• [HOW TO COMPLETE THIS TASK] Please reproduce the data exactly, though every picture must stay out.

• [EXTRACTED INFORMATION]
########################################
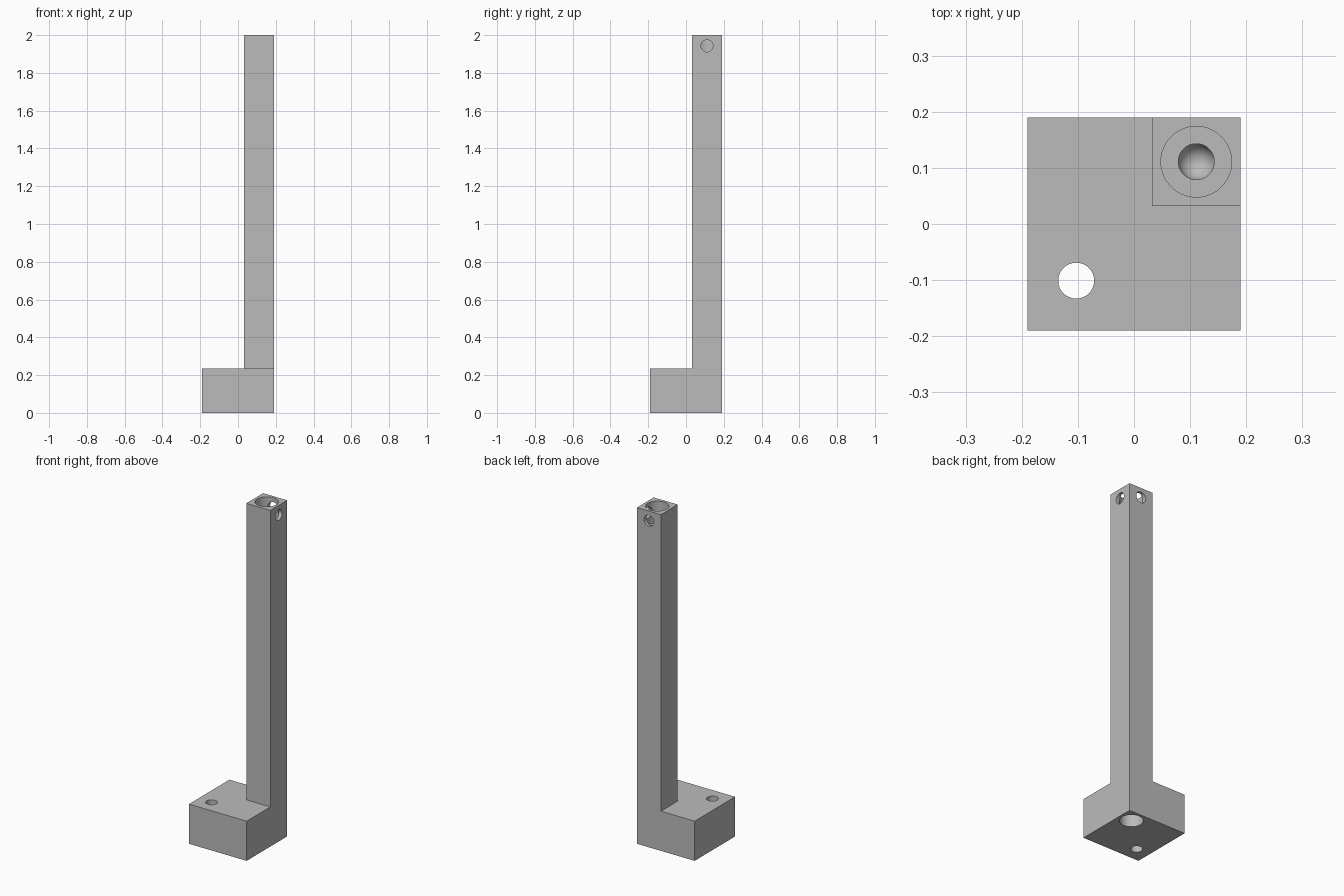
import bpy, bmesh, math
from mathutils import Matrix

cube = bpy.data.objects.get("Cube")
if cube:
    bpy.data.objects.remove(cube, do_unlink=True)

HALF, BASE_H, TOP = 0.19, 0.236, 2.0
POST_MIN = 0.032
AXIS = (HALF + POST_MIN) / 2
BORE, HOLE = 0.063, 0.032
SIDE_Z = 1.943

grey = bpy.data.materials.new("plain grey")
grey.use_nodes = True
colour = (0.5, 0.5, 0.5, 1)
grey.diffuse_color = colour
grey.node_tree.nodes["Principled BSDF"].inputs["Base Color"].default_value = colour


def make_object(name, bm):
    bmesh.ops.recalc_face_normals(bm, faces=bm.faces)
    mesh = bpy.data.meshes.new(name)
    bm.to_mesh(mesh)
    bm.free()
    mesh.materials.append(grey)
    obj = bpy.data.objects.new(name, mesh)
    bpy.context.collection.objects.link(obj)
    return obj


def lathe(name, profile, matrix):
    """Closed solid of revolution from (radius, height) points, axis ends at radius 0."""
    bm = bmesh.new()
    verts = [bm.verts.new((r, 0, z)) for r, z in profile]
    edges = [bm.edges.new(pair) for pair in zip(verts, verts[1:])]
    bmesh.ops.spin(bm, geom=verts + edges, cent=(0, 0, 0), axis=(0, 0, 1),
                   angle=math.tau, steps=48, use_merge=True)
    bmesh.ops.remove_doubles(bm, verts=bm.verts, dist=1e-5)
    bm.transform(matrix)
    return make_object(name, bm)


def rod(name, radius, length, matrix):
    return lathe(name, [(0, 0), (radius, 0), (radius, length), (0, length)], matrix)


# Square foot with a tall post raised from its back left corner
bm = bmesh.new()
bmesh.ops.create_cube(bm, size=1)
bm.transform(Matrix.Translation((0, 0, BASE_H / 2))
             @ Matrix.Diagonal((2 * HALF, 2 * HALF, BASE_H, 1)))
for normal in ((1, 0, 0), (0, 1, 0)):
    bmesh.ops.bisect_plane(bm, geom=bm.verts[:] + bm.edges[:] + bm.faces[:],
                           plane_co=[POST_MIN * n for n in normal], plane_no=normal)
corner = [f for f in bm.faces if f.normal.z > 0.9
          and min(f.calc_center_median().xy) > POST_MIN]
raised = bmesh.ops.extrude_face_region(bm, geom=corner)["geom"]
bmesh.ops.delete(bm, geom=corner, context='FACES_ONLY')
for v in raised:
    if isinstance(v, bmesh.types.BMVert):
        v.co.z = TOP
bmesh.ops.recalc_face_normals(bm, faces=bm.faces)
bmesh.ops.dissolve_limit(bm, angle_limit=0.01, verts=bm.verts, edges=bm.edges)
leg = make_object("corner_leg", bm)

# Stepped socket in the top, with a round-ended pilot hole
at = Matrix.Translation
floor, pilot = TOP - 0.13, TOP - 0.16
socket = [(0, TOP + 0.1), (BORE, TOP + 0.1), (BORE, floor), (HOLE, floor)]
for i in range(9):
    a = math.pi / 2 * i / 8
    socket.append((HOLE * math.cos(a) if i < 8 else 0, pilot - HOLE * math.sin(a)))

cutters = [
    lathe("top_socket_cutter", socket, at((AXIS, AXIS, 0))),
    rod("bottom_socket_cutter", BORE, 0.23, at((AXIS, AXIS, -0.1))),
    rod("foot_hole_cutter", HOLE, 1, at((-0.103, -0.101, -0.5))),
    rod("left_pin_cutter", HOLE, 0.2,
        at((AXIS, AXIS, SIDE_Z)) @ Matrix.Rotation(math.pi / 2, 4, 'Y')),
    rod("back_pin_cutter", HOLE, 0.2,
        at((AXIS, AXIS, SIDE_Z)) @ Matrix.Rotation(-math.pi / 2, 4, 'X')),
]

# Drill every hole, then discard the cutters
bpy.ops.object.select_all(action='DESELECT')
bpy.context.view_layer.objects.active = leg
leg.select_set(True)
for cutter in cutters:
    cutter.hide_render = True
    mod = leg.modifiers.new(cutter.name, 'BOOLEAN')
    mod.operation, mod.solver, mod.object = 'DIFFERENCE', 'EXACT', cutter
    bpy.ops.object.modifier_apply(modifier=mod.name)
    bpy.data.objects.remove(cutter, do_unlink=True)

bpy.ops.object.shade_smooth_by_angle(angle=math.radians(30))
########################################
• [RESPONSE AREA]
import bpy, bmesh, math
from mathutils import Matrix

cube = bpy.data.objects.get("Cube")
if cube:
    bpy.data.objects.remove(cube, do_unlink=True)

HALF, BASE_H, TOP = 0.19, 0.236, 2.0
POST_MIN = 0.032
AXIS = (HALF + POST_MIN) / 2
BORE, HOLE = 0.063, 0.032
SIDE_Z = 1.943

grey = bpy.data.materials.new("plain grey")
grey.use_nodes = True
colour = (0.5, 0.5, 0.5, 1)
grey.diffuse_color = colour
grey.node_tree.nodes["Principled BSDF"].inputs["Base Color"].default_value = colour


def make_object(name, bm):
    bmesh.ops.recalc_face_normals(bm, faces=bm.faces)
    mesh = bpy.data.meshes.new(name)
    bm.to_mesh(mesh)
    bm.free()
    mesh.materials.append(grey)
    obj = bpy.data.objects.new(name, mesh)
    bpy.context.collection.objects.link(obj)
    return obj


def lathe(name, profile, matrix):
    """Closed solid of revolution from (radius, height) points, axis ends at radius 0."""
    bm = bmesh.new()
    verts = [bm.verts.new((r, 0, z)) for r, z in profile]
    edges = [bm.edges.new(pair) for pair in zip(verts, verts[1:])]
    bmesh.ops.spin(bm, geom=verts + edges, cent=(0, 0, 0), axis=(0, 0, 1),
                   angle=math.tau, steps=48, use_merge=True)
    bmesh.ops.remove_doubles(bm, verts=bm.verts, dist=1e-5)
    bm.transform(matrix)
    return make_object(name, bm)


def rod(name, radius, length, matrix):
    return lathe(name, [(0, 0), (radius, 0), (radius, length), (0, length)], matrix)


# Square foot with a tall post raised from its back left corner
bm = bmesh.new()
bmesh.ops.create_cube(bm, size=1)
bm.transform(Matrix.Translation((0, 0, BASE_H / 2))
             @ Matrix.Diagonal((2 * HALF, 2 * HALF, BASE_H, 1)))
for normal in ((1, 0, 0), (0, 1, 0)):
    bmesh.ops.bisect_plane(bm, geom=bm.verts[:] + bm.edges[:] + bm.faces[:],
                           plane_co=[POST_MIN * n for n in normal], plane_no=normal)
corner = [f for f in bm.faces if f.normal.z > 0.9
          and min(f.calc_center_median().xy) > POST_MIN]
raised = bmesh.ops.extrude_face_region(bm, geom=corner)["geom"]
bmesh.ops.delete(bm, geom=corner, context='FACES_ONLY')
for v in raised:
    if isinstance(v, bmesh.types.BMVert):
        v.co.z = TOP
bmesh.ops.recalc_face_normals(bm, faces=bm.faces)
bmesh.ops.dissolve_limit(bm, angle_limit=0.01, verts=bm.verts, edges=bm.edges)
leg = make_object("corner_leg", bm)

# Stepped socket in the top, with a round-ended pilot hole
at = Matrix.Translation
floor, pilot = TOP - 0.13, TOP - 0.16
socket = [(0, TOP + 0.1), (BORE, TOP + 0.1), (BORE, floor), (HOLE, floor)]
for i in range(9):
    a = math.pi / 2 * i / 8
    socket.append((HOLE * math.cos(a) if i < 8 else 0, pilot - HOLE * math.sin(a)))

cutters = [
    lathe("top_socket_cutter", socket, at((AXIS, AXIS, 0))),
    rod("bottom_socket_cutter", BORE, 0.23, at((AXIS, AXIS, -0.1))),
    rod("foot_hole_cutter", HOLE, 1, at((-0.103, -0.101, -0.5))),
    rod("left_pin_cutter", HOLE, 0.2,
        at((AXIS, AXIS, SIDE_Z)) @ Matrix.Rotation(math.pi / 2, 4, 'Y')),
    rod("back_pin_cutter", HOLE, 0.2,
        at((AXIS, AXIS, SIDE_Z)) @ Matrix.Rotation(-math.pi / 2, 4, 'X')),
]

# Drill every hole, then discard the cutters
bpy.ops.object.select_all(action='DESELECT')
bpy.context.view_layer.objects.active = leg
leg.select_set(True)
for cutter in cutters:
    cutter.hide_render = True
    mod = leg.modifiers.new(cutter.name, 'BOOLEAN')
    mod.operation, mod.solver, mod.object = 'DIFFERENCE', 'EXACT', cutter
    bpy.ops.object.modifier_apply(modifier=mod.name)
    bpy.data.objects.remove(cutter, do_unlink=True)

bpy.ops.object.shade_smooth_by_angle(angle=math.radians(30))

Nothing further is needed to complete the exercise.